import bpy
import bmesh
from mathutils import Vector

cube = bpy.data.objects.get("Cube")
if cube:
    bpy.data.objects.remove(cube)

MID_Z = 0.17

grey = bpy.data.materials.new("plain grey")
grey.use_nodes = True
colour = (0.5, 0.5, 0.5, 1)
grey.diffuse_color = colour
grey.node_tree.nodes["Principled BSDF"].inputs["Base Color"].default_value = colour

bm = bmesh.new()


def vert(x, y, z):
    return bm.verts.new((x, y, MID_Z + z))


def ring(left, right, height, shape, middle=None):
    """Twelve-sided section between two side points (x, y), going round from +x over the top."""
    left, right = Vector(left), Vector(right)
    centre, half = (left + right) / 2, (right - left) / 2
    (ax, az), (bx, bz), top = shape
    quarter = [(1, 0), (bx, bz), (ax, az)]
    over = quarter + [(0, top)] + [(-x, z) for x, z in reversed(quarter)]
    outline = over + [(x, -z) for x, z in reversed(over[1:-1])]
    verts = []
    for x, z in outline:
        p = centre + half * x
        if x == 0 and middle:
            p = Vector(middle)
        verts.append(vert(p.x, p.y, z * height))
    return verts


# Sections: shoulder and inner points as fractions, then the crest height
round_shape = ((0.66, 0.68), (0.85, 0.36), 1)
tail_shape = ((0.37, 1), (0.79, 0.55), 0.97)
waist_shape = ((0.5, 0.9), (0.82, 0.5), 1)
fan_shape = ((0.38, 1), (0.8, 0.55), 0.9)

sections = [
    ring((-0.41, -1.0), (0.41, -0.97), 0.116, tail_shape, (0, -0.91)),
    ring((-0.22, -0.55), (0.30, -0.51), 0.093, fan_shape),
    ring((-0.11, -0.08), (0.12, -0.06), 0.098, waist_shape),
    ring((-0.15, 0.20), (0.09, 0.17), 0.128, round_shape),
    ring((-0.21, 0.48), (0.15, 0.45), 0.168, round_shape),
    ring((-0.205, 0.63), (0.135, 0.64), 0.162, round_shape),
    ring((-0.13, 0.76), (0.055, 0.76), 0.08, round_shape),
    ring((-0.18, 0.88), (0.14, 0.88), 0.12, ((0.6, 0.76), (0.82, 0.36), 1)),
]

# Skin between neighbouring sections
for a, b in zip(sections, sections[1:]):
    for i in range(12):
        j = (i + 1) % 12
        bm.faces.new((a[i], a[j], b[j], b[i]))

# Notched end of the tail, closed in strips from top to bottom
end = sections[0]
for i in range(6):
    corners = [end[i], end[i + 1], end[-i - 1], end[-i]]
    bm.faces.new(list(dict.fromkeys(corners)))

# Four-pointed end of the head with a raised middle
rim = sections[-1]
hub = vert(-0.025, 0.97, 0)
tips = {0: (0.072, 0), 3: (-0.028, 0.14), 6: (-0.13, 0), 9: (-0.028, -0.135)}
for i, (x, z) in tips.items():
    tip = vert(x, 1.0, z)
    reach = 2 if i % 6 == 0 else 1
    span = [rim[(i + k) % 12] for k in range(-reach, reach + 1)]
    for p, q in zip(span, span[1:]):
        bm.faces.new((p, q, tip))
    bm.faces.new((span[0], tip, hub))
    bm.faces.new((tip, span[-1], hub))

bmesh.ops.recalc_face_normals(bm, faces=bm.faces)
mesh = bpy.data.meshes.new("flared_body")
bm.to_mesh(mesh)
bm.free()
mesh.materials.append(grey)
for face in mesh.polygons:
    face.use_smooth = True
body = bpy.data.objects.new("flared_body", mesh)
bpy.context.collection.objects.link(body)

* * *

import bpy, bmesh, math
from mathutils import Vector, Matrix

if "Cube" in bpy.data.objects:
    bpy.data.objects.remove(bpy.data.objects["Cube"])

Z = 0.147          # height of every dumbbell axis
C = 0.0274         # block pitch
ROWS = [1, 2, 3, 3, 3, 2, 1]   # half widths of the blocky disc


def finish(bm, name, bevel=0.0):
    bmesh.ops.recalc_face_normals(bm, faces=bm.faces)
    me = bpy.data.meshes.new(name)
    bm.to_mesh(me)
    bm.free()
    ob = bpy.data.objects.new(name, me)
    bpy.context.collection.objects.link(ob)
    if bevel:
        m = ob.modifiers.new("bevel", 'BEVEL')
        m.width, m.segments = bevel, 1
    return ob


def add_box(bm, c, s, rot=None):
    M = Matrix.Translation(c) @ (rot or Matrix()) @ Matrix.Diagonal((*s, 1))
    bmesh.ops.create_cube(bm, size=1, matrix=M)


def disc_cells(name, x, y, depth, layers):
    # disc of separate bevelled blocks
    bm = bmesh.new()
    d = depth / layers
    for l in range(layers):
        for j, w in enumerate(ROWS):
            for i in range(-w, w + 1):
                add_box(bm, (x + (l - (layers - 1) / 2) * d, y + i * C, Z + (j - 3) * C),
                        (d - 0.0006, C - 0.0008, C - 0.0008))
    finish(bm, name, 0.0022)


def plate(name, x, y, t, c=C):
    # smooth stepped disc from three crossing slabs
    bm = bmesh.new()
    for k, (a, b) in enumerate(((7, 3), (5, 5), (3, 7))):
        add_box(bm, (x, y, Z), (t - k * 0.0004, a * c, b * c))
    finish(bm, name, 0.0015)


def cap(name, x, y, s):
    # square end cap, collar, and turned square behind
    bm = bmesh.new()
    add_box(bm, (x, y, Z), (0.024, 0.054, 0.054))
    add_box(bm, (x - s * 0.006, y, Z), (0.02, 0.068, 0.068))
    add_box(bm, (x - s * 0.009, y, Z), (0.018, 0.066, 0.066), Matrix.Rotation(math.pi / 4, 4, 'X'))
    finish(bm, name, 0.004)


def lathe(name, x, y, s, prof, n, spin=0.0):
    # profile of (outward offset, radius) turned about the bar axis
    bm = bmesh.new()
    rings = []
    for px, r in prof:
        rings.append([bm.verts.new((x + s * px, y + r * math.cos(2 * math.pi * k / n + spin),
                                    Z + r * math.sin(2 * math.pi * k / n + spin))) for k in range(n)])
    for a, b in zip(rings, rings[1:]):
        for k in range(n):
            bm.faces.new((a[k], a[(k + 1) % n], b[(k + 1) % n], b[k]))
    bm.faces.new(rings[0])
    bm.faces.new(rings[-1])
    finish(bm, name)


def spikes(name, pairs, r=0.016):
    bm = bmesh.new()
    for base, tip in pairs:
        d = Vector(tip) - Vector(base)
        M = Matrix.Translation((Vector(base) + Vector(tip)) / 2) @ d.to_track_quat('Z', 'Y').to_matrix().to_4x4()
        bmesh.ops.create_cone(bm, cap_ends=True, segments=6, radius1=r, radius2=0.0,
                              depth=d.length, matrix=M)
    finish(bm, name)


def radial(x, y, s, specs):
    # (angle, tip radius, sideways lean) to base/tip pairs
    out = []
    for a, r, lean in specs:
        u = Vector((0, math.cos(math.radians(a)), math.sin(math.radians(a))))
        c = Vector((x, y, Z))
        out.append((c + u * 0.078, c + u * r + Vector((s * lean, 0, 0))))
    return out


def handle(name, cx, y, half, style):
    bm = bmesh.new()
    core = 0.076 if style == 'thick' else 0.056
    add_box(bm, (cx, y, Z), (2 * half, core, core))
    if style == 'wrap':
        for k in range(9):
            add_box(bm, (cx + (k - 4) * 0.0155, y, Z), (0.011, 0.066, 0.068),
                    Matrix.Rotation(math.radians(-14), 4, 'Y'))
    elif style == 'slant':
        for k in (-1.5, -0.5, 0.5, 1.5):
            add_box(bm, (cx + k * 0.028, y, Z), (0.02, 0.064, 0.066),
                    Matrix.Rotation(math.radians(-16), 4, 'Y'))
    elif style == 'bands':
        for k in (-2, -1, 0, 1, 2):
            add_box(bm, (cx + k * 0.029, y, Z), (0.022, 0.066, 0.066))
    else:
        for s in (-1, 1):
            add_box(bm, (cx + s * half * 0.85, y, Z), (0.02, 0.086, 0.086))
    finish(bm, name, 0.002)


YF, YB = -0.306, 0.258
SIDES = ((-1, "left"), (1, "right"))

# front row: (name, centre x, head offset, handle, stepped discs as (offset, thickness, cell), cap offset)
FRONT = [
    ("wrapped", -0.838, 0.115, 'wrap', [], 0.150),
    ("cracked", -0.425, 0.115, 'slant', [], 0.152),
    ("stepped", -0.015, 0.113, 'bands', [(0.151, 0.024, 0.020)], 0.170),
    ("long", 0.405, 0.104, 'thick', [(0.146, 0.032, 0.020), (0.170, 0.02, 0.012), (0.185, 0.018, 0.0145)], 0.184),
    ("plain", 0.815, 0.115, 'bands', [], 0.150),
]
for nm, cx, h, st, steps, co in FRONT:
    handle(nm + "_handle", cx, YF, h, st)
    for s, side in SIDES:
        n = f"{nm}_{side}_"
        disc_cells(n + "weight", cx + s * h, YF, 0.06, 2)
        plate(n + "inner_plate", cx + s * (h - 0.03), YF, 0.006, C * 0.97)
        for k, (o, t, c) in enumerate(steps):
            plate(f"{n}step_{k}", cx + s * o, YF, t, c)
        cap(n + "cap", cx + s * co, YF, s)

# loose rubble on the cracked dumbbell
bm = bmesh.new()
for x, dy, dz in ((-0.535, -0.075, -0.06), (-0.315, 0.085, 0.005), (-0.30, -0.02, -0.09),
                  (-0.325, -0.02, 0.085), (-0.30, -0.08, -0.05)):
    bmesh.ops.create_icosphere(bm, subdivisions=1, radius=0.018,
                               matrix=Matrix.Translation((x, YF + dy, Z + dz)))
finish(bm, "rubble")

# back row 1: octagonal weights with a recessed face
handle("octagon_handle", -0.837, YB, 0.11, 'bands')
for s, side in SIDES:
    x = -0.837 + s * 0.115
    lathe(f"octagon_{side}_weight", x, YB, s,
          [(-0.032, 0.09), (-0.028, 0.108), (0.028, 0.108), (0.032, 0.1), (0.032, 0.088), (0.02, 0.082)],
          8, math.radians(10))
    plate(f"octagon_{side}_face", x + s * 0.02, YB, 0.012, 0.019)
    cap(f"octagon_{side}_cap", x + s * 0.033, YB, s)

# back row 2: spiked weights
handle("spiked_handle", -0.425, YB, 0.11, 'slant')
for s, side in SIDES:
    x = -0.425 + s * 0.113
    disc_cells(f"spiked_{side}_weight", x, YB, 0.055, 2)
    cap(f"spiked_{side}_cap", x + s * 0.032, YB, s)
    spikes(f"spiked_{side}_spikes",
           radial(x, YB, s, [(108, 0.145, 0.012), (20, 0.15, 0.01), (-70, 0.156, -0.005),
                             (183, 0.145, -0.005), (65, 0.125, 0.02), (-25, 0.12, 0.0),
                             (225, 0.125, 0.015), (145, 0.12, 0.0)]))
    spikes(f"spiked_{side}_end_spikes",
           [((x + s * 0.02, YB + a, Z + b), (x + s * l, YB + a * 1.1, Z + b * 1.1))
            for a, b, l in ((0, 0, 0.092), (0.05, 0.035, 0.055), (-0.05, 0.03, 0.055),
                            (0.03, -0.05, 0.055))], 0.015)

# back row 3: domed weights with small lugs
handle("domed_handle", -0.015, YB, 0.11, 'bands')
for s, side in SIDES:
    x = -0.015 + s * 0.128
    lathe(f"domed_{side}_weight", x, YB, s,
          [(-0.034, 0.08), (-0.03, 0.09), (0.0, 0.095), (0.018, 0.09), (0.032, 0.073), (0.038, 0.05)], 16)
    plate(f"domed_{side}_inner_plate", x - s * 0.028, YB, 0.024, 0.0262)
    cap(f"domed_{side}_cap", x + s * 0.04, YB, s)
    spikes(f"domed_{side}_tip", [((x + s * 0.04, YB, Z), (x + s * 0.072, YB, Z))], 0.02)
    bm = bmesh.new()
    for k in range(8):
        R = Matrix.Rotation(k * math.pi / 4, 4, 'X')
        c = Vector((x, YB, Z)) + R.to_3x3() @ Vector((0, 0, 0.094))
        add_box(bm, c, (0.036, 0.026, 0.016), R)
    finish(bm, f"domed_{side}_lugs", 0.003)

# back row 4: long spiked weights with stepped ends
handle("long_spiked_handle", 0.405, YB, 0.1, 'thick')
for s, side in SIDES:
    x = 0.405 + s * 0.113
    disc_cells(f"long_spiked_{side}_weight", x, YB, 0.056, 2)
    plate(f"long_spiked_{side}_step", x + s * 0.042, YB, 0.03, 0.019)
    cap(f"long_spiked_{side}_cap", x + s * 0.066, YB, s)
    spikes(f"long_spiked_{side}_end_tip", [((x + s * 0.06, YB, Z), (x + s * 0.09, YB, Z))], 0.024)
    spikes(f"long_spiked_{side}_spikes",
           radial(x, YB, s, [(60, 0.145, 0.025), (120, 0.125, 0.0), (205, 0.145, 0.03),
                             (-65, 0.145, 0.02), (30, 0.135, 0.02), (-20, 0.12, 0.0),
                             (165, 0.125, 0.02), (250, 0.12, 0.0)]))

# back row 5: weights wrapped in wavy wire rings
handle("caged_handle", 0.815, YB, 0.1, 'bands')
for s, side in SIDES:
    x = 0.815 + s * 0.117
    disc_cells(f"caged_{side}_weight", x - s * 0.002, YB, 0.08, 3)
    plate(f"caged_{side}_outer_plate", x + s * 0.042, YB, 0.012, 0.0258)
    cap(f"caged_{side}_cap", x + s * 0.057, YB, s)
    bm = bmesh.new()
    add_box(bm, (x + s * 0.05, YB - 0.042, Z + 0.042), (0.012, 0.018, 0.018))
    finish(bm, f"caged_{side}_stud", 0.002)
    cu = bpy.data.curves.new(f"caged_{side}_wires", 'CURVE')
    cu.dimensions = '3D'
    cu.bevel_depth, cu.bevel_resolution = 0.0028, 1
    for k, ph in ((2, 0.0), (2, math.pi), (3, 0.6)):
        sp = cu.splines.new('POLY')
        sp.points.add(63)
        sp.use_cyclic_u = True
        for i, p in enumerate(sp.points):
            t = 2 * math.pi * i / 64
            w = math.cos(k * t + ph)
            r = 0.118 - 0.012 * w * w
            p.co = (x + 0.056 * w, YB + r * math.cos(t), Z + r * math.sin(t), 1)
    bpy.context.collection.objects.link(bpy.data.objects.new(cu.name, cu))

▶ **PROBLEM DETAILS**: Lines that contain the string "objects" should be copied from the material above.

▶ **ANSWER TO THIS PROBLEM**:
cube = bpy.data.objects.get("Cube")
    bpy.data.objects.remove(cube)
body = bpy.data.objects.new("flared_body", mesh)
bpy.context.collection.objects.link(body)
if "Cube" in bpy.data.objects:
    bpy.data.objects.remove(bpy.data.objects["Cube"])
    ob = bpy.data.objects.new(name, me)
    bpy.context.collection.objects.link(ob)
    bpy.context.collection.objects.link(bpy.data.objects.new(cu.name, cu))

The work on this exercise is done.